When looking for the stories of women in the bible we meet with a diverse and forthright group.
Eve of course is the first woman, and although there is much written about her disobedience and sinfulness what is sometimes forgotten is the anguish this mother must have felt when she looked upon the dead body of her second born son, Able and the shame she that must have been hers when she realized that he had been killed by his brother Cain. Eve was the first but by no means the last mother who has had to carry that sword of pain to her grave, a son lost to violence.
|Moses and Jochebed by Pedro Américo,|

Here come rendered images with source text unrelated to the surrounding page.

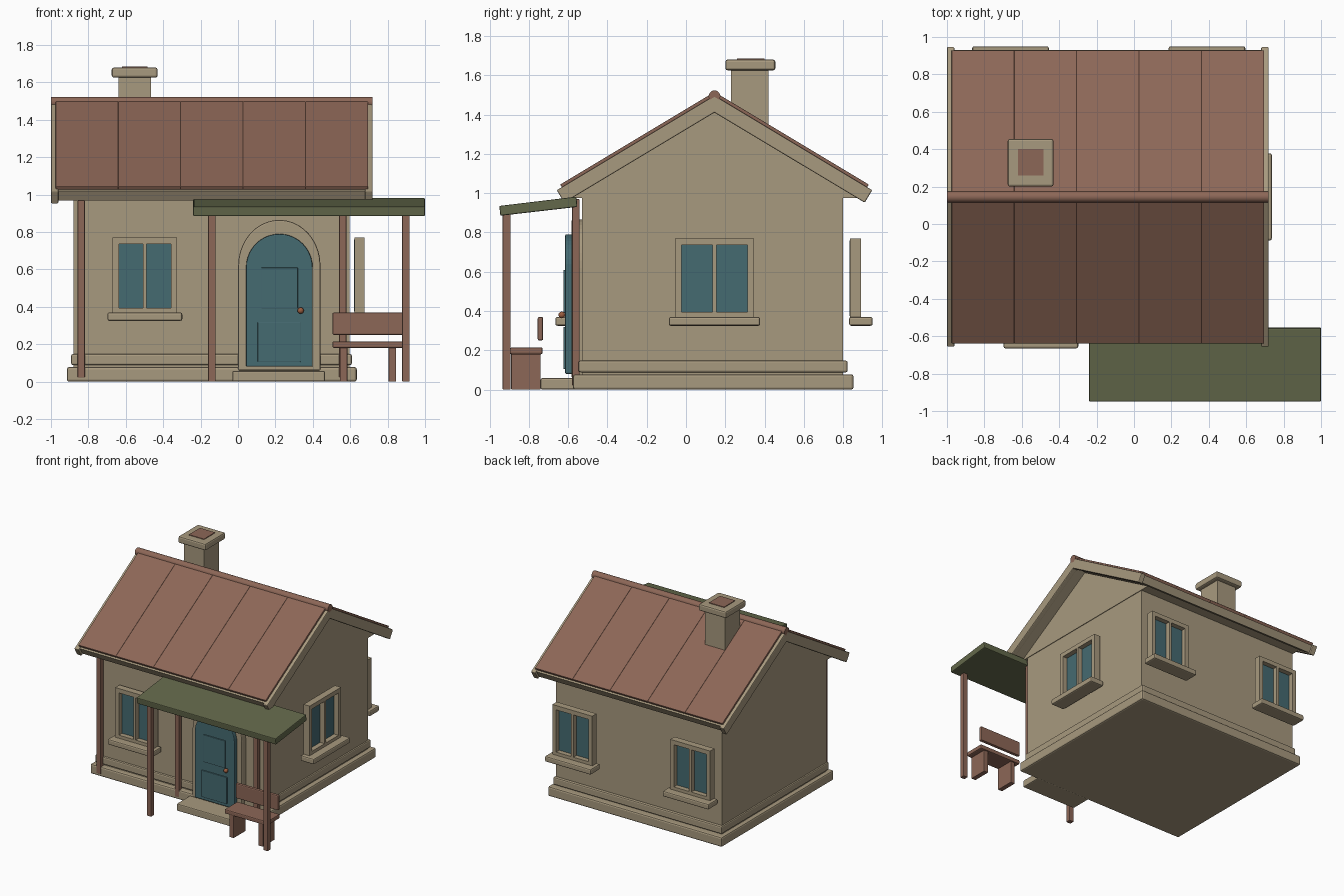
import bpy, bmesh, math
from mathutils import Matrix, Vector

if "Cube" in bpy.data.objects:
    bpy.data.objects.remove(bpy.data.objects["Cube"])


def material(name, rgb):
    m = bpy.data.materials.new(name)
    m.use_nodes = True
    m.diffuse_color = (*rgb, 1)
    m.node_tree.nodes["Principled BSDF"].inputs["Base Color"].default_value = (*rgb, 1)
    return m


STONE = material("warm stone", (0.39, 0.32, 0.21))
WOOD = material("red brown", (0.265, 0.135, 0.095))
GREEN = material("moss green", (0.125, 0.14, 0.07))
TEAL = material("dusty teal", (0.06, 0.145, 0.165))
COPPER = material("copper", (0.33, 0.11, 0.05))


def finish(name, bm, mat, bevel=0.0, matrix=None):
    bmesh.ops.recalc_face_normals(bm, faces=bm.faces)
    mesh = bpy.data.meshes.new(name)
    bm.to_mesh(mesh)
    bm.free()
    mesh.materials.append(mat)
    ob = bpy.data.objects.new(name, mesh)
    bpy.context.collection.objects.link(ob)
    if matrix:
        ob.matrix_world = matrix
    if bevel:
        mod = ob.modifiers.new("soft edges", 'BEVEL')
        mod.width, mod.segments = bevel, 2
        mod.limit_method = 'ANGLE'
    return ob


def add_box(bm, x, y, z):
    size = Vector((x[1] - x[0], y[1] - y[0], z[1] - z[0]))
    mid = Vector((sum(x), sum(y), sum(z))) / 2
    bmesh.ops.create_cube(bm, size=1, matrix=Matrix.Translation(mid) @ Matrix.Diagonal((*size, 1)))


def boxes(name, mat, parts, bevel=0.0, matrix=None):
    bm = bmesh.new()
    for part in parts:
        add_box(bm, *part)
    return finish(name, bm, mat, bevel, matrix)


def box(name, mat, x, y, z, bevel=0.0, matrix=None):
    return boxes(name, mat, [(x, y, z)], bevel, matrix)


def prism(name, mat, points, start, end, bevel=0.0):
    """Extrude a closed outline of 3D points by the offset end - start."""
    bm = bmesh.new()
    start, end = Vector(start), Vector(end)
    face = bm.faces.new([bm.verts.new(Vector(p) + start) for p in points])
    out = bmesh.ops.extrude_face_region(bm, geom=[face])
    moved = [v for v in out["geom"] if isinstance(v, bmesh.types.BMVert)]
    bmesh.ops.translate(bm, verts=moved, vec=end - start)
    return finish(name, bm, mat, bevel)


# Walls, plinth and gable
box("walls", STONE, (-0.88, 0.597), (-0.53, 0.80), (0.02, 0.98))
box("plinth", STONE, (-0.915, 0.635), (-0.575, 0.853), (0, 0.078), 0.012)
box("plinth_ledge", STONE, (-0.892, 0.609), (-0.547, 0.823), (0.088, 0.148), 0.01)
RIDGE_Y, SLOPE = 0.145, 0.6
half = 0.735
prism("gable", STONE, [(0, RIDGE_Y - half, 0.975), (0, RIDGE_Y + half, 0.975),
                       (0, RIDGE_Y, 0.975 + half * SLOPE)], (-0.885, 0, 0), (0.602, 0, 0))


# Roof layers, each an upside down V
def chevron(name, mat, top, thick, reach, x0, x1, bevel=0.0):
    eave = top - SLOPE * reach
    inner = reach - 0.44 * thick
    low = eave - 0.735 * thick
    outline = [(0, top), (reach, eave), (inner, low), (0, top - thick),
               (-inner, low), (-reach, eave)]
    return prism(name, mat, [(0, RIDGE_Y + y, z) for y, z in outline],
                 (x0, 0, 0), (x1, 0, 0), bevel)


chevron("roof_deck", STONE, 1.49, 0.07, 0.785, -0.965, 0.685)
for side, x in (("right", -1.0), ("left", 0.68)):
    chevron(side + "_barge_board", STONE, 1.497, 0.087, 0.803, x, x + 0.04, 0.006)
panel = 1.67 / 5
for i in range(5):
    x = -0.975 + i * panel
    chevron(f"roof_panel_{i + 1}", WOOD, 1.515, 0.025, 0.785, x, x + panel, 0.003)
bm = bmesh.new()
bmesh.ops.create_cone(bm, cap_ends=True, segments=20, radius1=0.03, radius2=0.03, depth=1.72)
ridge = finish("ridge_cap", bm, WOOD, 0,
               Matrix.Translation((-0.14, RIDGE_Y, 1.493)) @ Matrix.Rotation(math.pi / 2, 4, 'Y'))

# Chimney
box("chimney", STONE, (-0.64, -0.465), (0.23, 0.42), (1.2, 1.64))
box("chimney_cap", STONE, (-0.675, -0.43), (0.2, 0.455), (1.625, 1.68), 0.012)
box("chimney_flue", WOOD, (-0.62, -0.485), (0.26, 0.40), (1.64, 1.685))


# Windows, drawn facing -y against a wall at y = 0, then turned into place
def window(name, x, y, turn, width, sill):
    m = Matrix.Translation((x, y, 0)) @ Matrix.Rotation(turn, 4, 'Z')
    w, depth = width / 2, (-0.08, -0.025)
    bars = [((-w, -w + 0.033), depth, (0.365, 0.77)),
            ((w - 0.033, w), depth, (0.365, 0.77)),
            ((-w + 0.033, w - 0.033), depth, (0.735, 0.77)),
            ((-w + 0.033, w - 0.033), depth, (0.365, 0.395)),
            ((-0.01, 0.01), depth, (0.395, 0.735))]
    boxes(name + "_frame", STONE, bars, 0, m)
    box(name + "_glass", TEAL, (-w + 0.01, w - 0.01), (-0.04, -0.022), (0.375, 0.76), 0, m)
    box(name + "_sill", STONE, (-sill / 2, sill / 2), (-0.14, -0.02), (0.325, 0.37), 0.01, m)


window("front_window", -0.498, -0.525, 0, 0.345, 0.40)
window("side_window", 0.597, 0.145, math.pi / 2, 0.40, 0.465)
window("back_right_window", -0.66, 0.81, math.pi, 0.355, 0.41)
window("back_left_window", 0.39, 0.81, math.pi, 0.355, 0.41)


# Arched door with surround, panels and knob
def arch(name, mat, rx, bottom, spring, rise, y0, y1, bevel):
    cx, steps = 0.221, 20
    pts = [(cx - rx, 0, bottom), (cx + rx, 0, bottom)]
    for i in range(steps + 1):
        a = math.pi * i / steps
        pts.append((cx + rx * math.cos(a), 0, spring + rise * math.sin(a)))
    return prism(name, mat, pts, (0, y0, 0), (0, y1, 0), bevel)


arch("door_surround", STONE, 0.22, 0.06, 0.62, 0.245, -0.583, -0.52, 0.008)
arch("door", TEAL, 0.178, 0.08, 0.61, 0.18, -0.615, -0.56, 0.006)
box("door_upper_panel", TEAL, (0.125, 0.32), (-0.624, -0.6), (0.39, 0.61), 0.004)
box("door_lower_panel", TEAL, (0.105, 0.335), (-0.624, -0.6), (0.105, 0.32), 0.004)
bm = bmesh.new()
bmesh.ops.create_uvsphere(bm, u_segments=16, v_segments=10, radius=0.017)
knob = finish("door_knob", bm, COPPER, 0, Matrix.Translation((0.335, -0.632, 0.38)))
box("door_step", STONE, (-0.03, 0.465), (-0.74, -0.56), (0, 0.058), 0.008)

# Porch canopy and posts
prism("porch_canopy", GREEN,
      [(0, -0.95, 0.935), (0, -0.945, 0.885), (0, -0.553, 0.93), (0, -0.558, 0.982)],
      (-0.24, 0, 0), (1.0, 0, 0), 0.006)
for i, x in enumerate((-0.838, -0.14, 0.56)):
    box(f"wall_post_{i + 1}", WOOD, (x - 0.019, x + 0.019), (-0.58, -0.542), (0.022, 0.97), 0.004)
for i, x in enumerate((-0.14, 0.898)):
    box(f"porch_post_{i + 1}", WOOD, (x - 0.02, x + 0.02), (-0.933, -0.893), (0, 0.91), 0.004)

# Bench
box("bench_seat", WOOD, (0.505, 0.885), (-0.895, -0.73), (0.18, 0.215), 0.008)
box("bench_back", WOOD, (0.505, 0.885), (-0.755, -0.727), (0.25, 0.37), 0.008)
for i, x in enumerate((0.565, 0.825)):
    box(f"bench_leg_{i + 1}", WOOD, (x - 0.02, x + 0.02), (-0.89, -0.74), (0, 0.185), 0.004)

# Smooth the round parts
bpy.ops.object.select_all(action='DESELECT')
for ob in (ridge, knob):
    ob.select_set(True)
bpy.context.view_layer.objects.active = ridge
bpy.ops.object.shade_smooth_by_angle(angle=math.radians(40))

The story of the Exodus is a powerful one that speaks of God responding to the cry of his people who are enslaved in Egypt. It is through the prophet and leader Moses that God is able to bring his people to freedom, through the Red Sea and into the wilderness where they are give the 10 commandments but for their disobedience denied in his life time the promised land. None of this would have been possible without the cunning determination of a desperate and protective mother. Moses’ mother, Jochebed, defies the powerful Pharaoh and so ensures the survival of her son in the very house of her greatest enemy. And so many a mother has with cunning determination ensured that their child is allowed to live in the face of those who would harm or even seek to destroy their very life.
The pages of the bible tell of many women who show courage, compassion, political astuteness along side the more commonly identified characteristic associated with childbearing and nurturing. Think of Sarah, Rachel, Ruth and Hannah, Deborah and Rahab and alongside those form the Hebrew scriptures we have in our own scriptures Mary and Elizabeth, The nameless Syrophoenician woman who refused to take no for an answer and the woman who anointed the body of Jesus with costly oil and gained the promise that what she had done would never be forgotten in memory of her. Then in the pale dawn as the sun was rising There is Mary Magdalene and the women greeting the risen Lord.
Today is a day to remember those women, but also to remember that all of us are called to bear the word of God to this world, just as Mary bore the child Jesus, the word of God.
Today is a day to remember the courage of many of whose women we find in the pages of scripture but so to for each one of us to have the courage of our convictions in our daily lives and with compassion and confidence proclaim the gospel afresh to this generation
Today is a day to remember the pain of loss, to acknowledge the sword that pieces our heart, and so draw strength and inspiration from their experiences and stories
We might think about our own lives – our experiences of mothering or of being mothered; remembering with thanksgiving the people who have care for us and love us. And perhaps we might also think of times when we have been failed by those who were supposed to care for us, or those times when we ourselves have failed.
If mothering were only done my mothers, it would be very hard indeed to ensure that everyone received the nurturing, the protection, the love, the sacrifice, the guidance and love that we need to become the people we are meant to be.
As a church community, we are called into a role of mothering that sometimes might need to be just as desperate, fierce, loyal, and filled with pain as the mothers we read of in the bible. If we, as a church, truly love the community in which we are situated, just as God loves it, and if we are to be God’s holy people for God’s needy world, then we will feel the pain of the world’s suffering, and we will be willing to sacrifice something of ourselves in order to bring to birth God’s purposes for the world.
On the cross, God’s love is nailed firmly to the world so as never to let it go – is our love for the world so firmly fixed as this? Are we this passionate about nurturing the world into becoming the place that God created it to be?
A truly parental love is one that would give anything and everything for the child. This is the love of God that we see on the cross, but this is also the love that we are called to have for one another and for all of God’s creation. When we love like that, we make God visible in the world.